[Entries taken from a collection]
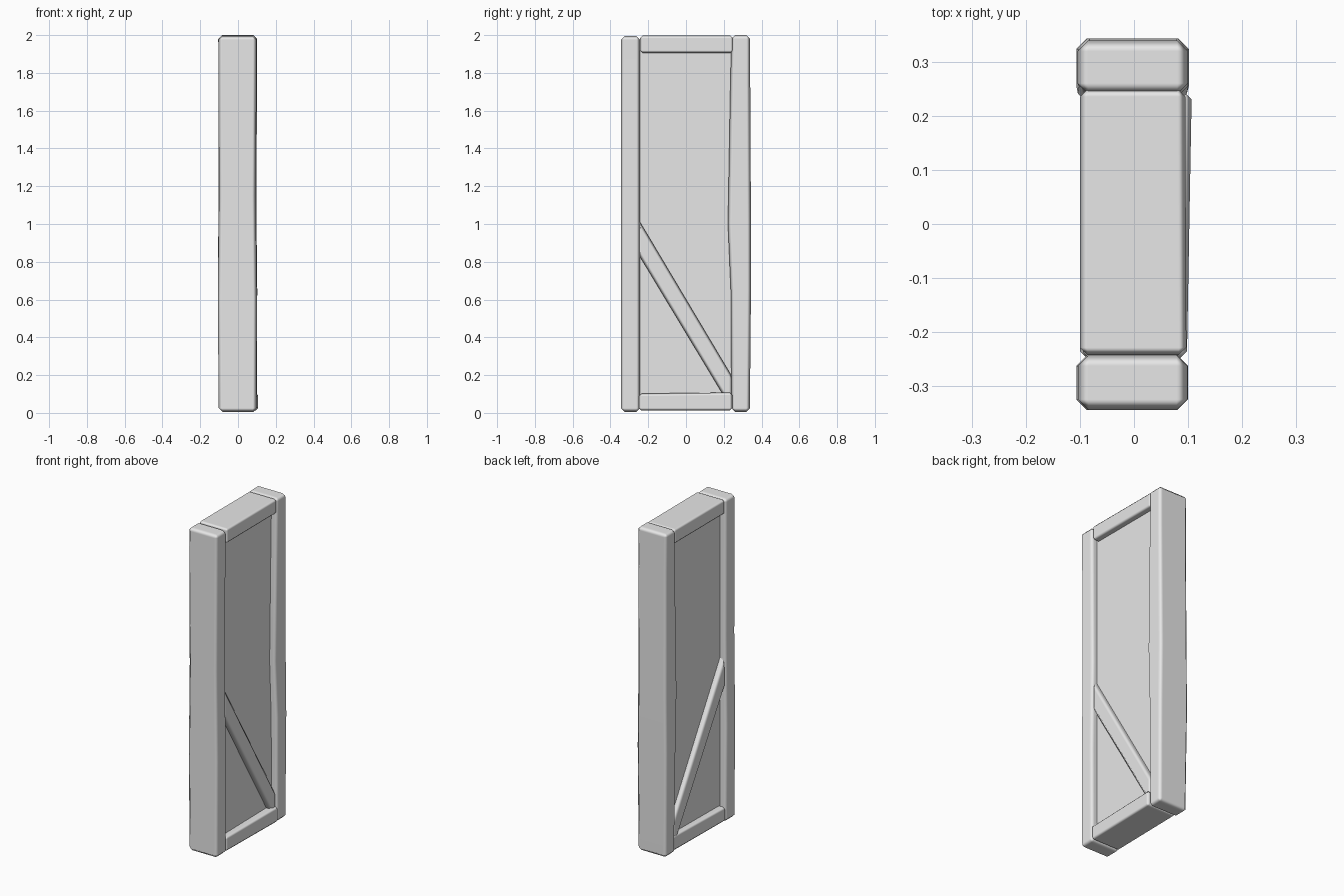
import bpy
import bmesh

cube = bpy.data.objects.get("Cube")
if cube:
    bpy.data.objects.remove(cube, do_unlink=True)

grey = bpy.data.materials.new("plain_grey")
grey.use_nodes = True
grey.diffuse_color = (0.8, 0.8, 0.8, 1)
grey.node_tree.nodes["Principled BSDF"].inputs["Base Color"].default_value = (0.8, 0.8, 0.8, 1)


def timber(name, axis, rings, bevel=0.02):
    """Loft rectangles along z or y. Each ring: position, x range, range on the other axis."""
    bm = bmesh.new()
    loops = []
    for pos, x0, x1, a0, a1 in rings:
        corners = [(x0, a0), (x1, a0), (x1, a1), (x0, a1)]
        loops.append([bm.verts.new((x, a, pos) if axis == "z" else (x, pos, a))
                      for x, a in corners])
    for low, high in zip(loops, loops[1:]):
        for i in range(4):
            j = (i + 1) % 4
            bm.faces.new((low[i], low[j], high[j], high[i]))
    bm.faces.new(loops[0])
    bm.faces.new(loops[-1])
    bmesh.ops.recalc_face_normals(bm, faces=bm.faces[:])
    for face in bm.faces:
        face.smooth = True
    mesh = bpy.data.meshes.new(name)
    bm.to_mesh(mesh)
    bm.free()
    mesh.materials.append(grey)
    obj = bpy.data.objects.new(name, mesh)
    bpy.context.collection.objects.link(obj)
    if bevel:
        mod = obj.modifiers.new("worn_edges", "BEVEL")
        mod.width = bevel
        mod.segments = 1
        mod.limit_method = "ANGLE"
        mod.harden_normals = True
    return obj


# Upright posts, slightly uneven along their height
timber("front_post", "z", [
    (0.005, -0.102, 0.098, -0.345, -0.243),
    (0.6, -0.107, 0.1, -0.345, -0.243),
    (1.15, -0.101, 0.094, -0.345, -0.243),
    (1.995, -0.104, 0.099, -0.345, -0.243)])
timber("back_post", "z", [
    (0.005, -0.1, 0.1, 0.241, 0.338),
    (0.65, -0.107, 0.102, 0.237, 0.344),
    (1.0, -0.104, 0.098, 0.222, 0.344),
    (1.75, -0.102, 0.1, 0.235, 0.34),
    (2.0, -0.105, 0.1, 0.241, 0.34)])

# Cross beams; the lower one sits a little skewed
timber("top_beam", "y", [
    (-0.243, -0.1, 0.097, 1.905, 1.997),
    (0.25, -0.1, 0.095, 1.905, 1.997)], 0.014)
timber("bottom_beam", "y", [
    (-0.25, -0.1, 0.098, 0.012, 0.102),
    (0.245, -0.092, 0.107, 0.012, 0.108)], 0.014)

# Diagonal brace running through the wall
timber("diagonal_brace", "y", [
    (-0.255, -0.095, 0.088, 0.845, 1.03),
    (0.245, -0.088, 0.092, 0.015, 0.19)], 0.018)

# Recessed infill panel
timber("wall_panel", "z", [
    (0.05, -0.06, 0.06, -0.28, 0.28),
    (1.95, -0.06, 0.06, -0.28, 0.28)], 0)
for poly in bpy.data.objects["wall_panel"].data.polygons:
    poly.use_smooth = False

__TASK REQUIREMENTS__
A lone number is the expected answer: the count of lines in these entries holding the string "loops".

__EXPECTED ANSWER__
5